# [What is expected]
If a line in the data holds the string "prism", list it.
*** Study material Section Begins ***
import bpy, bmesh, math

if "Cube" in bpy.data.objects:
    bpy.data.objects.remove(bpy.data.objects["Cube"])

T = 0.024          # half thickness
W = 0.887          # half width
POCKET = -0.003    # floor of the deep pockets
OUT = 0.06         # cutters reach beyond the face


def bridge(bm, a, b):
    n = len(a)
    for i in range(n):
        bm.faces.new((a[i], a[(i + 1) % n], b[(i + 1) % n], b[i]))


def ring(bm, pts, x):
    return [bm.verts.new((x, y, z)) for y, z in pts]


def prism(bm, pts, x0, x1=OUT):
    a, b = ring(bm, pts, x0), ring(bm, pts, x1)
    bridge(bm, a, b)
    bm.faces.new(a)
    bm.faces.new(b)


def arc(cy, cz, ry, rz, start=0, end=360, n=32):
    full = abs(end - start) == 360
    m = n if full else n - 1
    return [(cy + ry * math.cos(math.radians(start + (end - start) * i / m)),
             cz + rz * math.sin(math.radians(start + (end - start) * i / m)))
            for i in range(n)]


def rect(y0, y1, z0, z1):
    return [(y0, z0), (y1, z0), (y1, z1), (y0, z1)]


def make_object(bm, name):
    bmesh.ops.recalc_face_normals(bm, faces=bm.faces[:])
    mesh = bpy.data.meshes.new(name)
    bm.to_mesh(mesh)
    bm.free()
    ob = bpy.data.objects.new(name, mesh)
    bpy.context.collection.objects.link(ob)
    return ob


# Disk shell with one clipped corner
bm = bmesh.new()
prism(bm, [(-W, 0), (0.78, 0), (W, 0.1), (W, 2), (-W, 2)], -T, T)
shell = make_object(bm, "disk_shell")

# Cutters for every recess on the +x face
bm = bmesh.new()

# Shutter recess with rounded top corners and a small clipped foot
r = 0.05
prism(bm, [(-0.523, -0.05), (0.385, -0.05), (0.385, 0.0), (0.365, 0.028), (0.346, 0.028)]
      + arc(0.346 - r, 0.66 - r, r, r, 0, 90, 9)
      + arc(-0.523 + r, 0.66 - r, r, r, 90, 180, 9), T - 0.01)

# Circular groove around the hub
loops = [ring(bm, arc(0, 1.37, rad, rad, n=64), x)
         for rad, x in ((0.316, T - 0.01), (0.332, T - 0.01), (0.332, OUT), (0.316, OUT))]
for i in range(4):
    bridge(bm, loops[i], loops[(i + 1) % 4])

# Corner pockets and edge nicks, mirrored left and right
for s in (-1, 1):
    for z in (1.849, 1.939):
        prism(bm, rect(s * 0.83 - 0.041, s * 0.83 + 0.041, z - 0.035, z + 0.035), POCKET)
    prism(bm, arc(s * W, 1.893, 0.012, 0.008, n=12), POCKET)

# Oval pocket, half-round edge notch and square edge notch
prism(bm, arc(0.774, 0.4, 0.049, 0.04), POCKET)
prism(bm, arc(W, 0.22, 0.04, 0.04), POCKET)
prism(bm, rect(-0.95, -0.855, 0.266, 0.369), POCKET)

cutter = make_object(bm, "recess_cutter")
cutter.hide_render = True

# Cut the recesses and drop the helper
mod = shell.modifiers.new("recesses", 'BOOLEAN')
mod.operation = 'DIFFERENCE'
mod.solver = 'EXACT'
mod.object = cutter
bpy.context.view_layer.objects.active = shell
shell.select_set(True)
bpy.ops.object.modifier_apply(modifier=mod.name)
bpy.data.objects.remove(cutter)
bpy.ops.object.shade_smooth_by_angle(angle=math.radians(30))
*** Study material Section Ends ***
# [Your solution]
def prism(bm, pts, x0, x1=OUT):
prism(bm, [(-W, 0), (0.78, 0), (W, 0.1), (W, 2), (-W, 2)], -T, T)
prism(bm, [(-0.523, -0.05), (0.385, -0.05), (0.385, 0.0), (0.365, 0.028), (0.346, 0.028)]
        prism(bm, rect(s * 0.83 - 0.041, s * 0.83 + 0.041, z - 0.035, z + 0.035), POCKET)
    prism(bm, arc(s * W, 1.893, 0.012, 0.008, n=12), POCKET)
prism(bm, arc(0.774, 0.4, 0.049, 0.04), POCKET)
prism(bm, arc(W, 0.22, 0.04, 0.04), POCKET)
prism(bm, rect(-0.95, -0.855, 0.266, 0.369), POCKET)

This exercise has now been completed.